Tesla brought a lawsuit against the British Broadcasting Corporation in March 2011 over a 2008 edition of Top Gear. The suit took issue with a scene in which, following a track test, a Tesla Roadster vehicle was shown being pushed away from the track having run out of charge.
In fact, the scene was staged, though the producers said it was designed to represent what would eventually have happened based on extrapolations from its actual testing. Tesla also objected to the show allegedly implying that it had lied about the Roadster’s capacity. Host Jeremy Clarkson said in a voiceover that “Although Tesla say it will do 200 miles, we worked out that on our track it would run out after just 55 miles and if it does run out, it is not a quick job to charge it up again.”
Tesla lost its initial case but brought an appeal. That’s now been thrown out by a panel of three judges including Lord Justice Moore-Bick, who noted that he had watched the episode several times before making a ruling.

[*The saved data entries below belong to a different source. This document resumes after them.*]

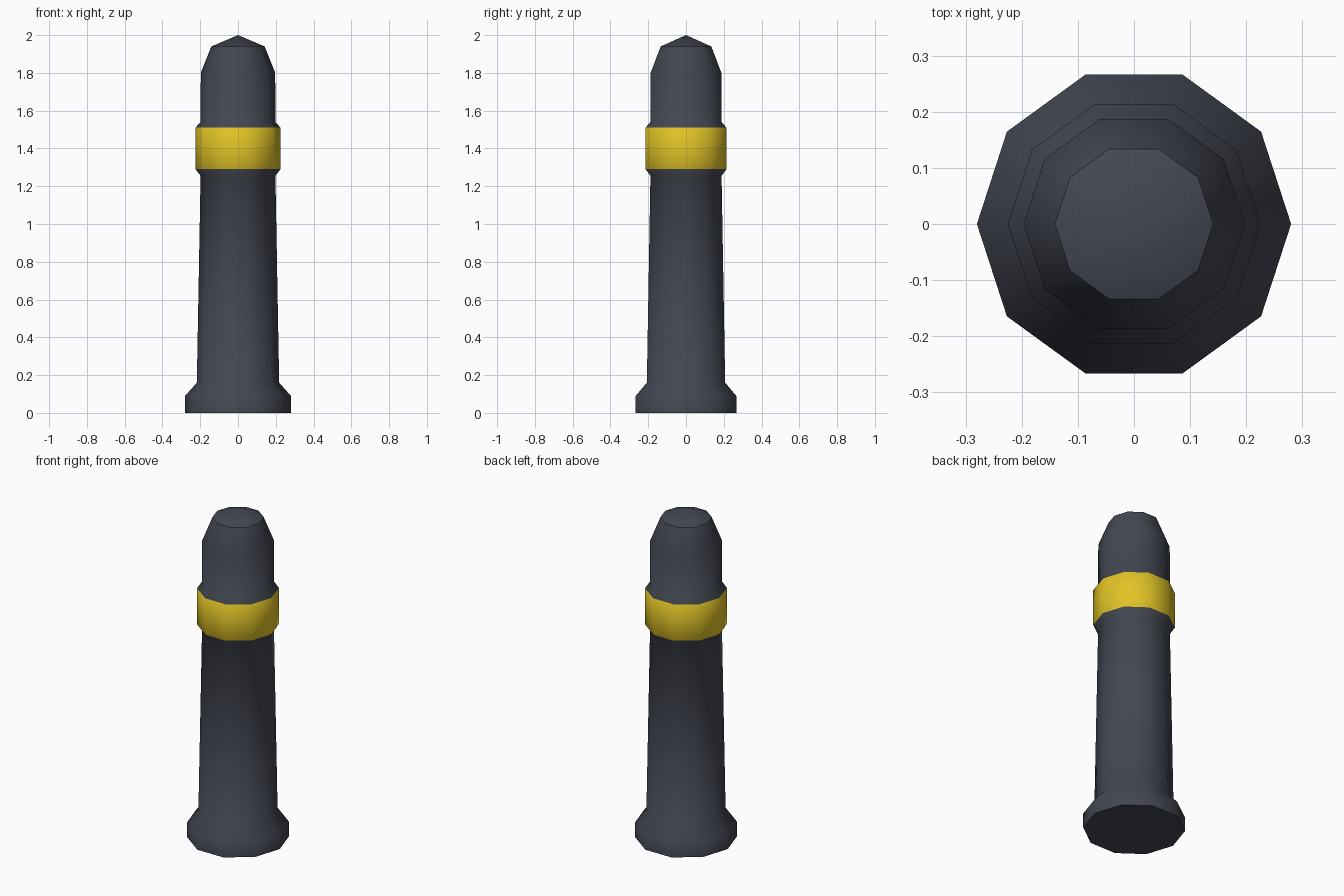
import bpy, bmesh, math

if "Cube" in bpy.data.objects:
    bpy.data.objects.remove(bpy.data.objects["Cube"])

SIDES = 10


def material(name, rgb):
    m = bpy.data.materials.new(name)
    m.diffuse_color = (*rgb, 1)
    m.use_nodes = True
    m.node_tree.nodes["Principled BSDF"].inputs["Base Color"].default_value = m.diffuse_color
    return m


slate = material("dark slate", (0.056, 0.063, 0.083))
yellow = material("yellow", (0.76, 0.55, 0.02))

# Post outline: (radius, height) from foot to domed tip
profile = [(0.28, 0), (0.28, 0.09), (0.218, 0.16), (0.198, 1.255),
           (0.225, 1.29), (0.225, 1.51), (0.198, 1.54), (0.197, 1.80),
           (0.141, 1.94)]

bm = bmesh.new()
rings = [[bm.verts.new((r * math.cos(math.tau * i / SIDES),
                        r * math.sin(math.tau * i / SIDES), z))
          for i in range(SIDES)] for r, z in profile]
tip = bm.verts.new((0, 0, 2))

# Foot underside, walls and pointed cap
bm.faces.new(rings[0][::-1])
for i in range(SIDES):
    j = (i + 1) % SIDES
    for lo, hi in zip(rings, rings[1:]):
        bm.faces.new((lo[i], lo[j], hi[j], hi[i]))
    bm.faces.new((rings[-1][i], rings[-1][j], tip))

# Reflective band is the upright part of the collar
for f in bm.faces:
    f.material_index = int(1.3 < f.calc_center_median().z < 1.5)

mesh = bpy.data.meshes.new("bollard_post")
bm.to_mesh(mesh)
bm.free()
mesh.materials.append(slate)
mesh.materials.append(yellow)
post = bpy.data.objects.new("bollard_post", mesh)
bpy.context.collection.objects.link(post)

# Smooth walls, crisp edges at the cap and foot
bpy.context.view_layer.objects.active = post
post.select_set(True)
bpy.ops.object.shade_smooth_by_angle(angle=math.radians(42))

The judges upheld the original verdict that said it would be clear to the viewers that the 55 mile range referred to the aggressive driving Top Gear used on a racing track test, rather than its range in ordinary road driving.
The appeal court also rejected the suggestion that Tesla deserved additional damages because sales in the UK were much lower than expected thanks to the adverse publicity and the affair had damaged investor confidence. The judges upheld the original verdict that said there was no clear evidence linking the broadcast to any specific damage to the company.
Meanwhile the war of words between Tesla and the New York Times continues. Following a road test review claiming the Model S car’s range was far below what was advertised and the writer was left stranded when it ran out of juice, Tesla published monitoring data from the vehicle. It says this proves writer John Broder repeatedly lied, though Broder disputes this interpretation.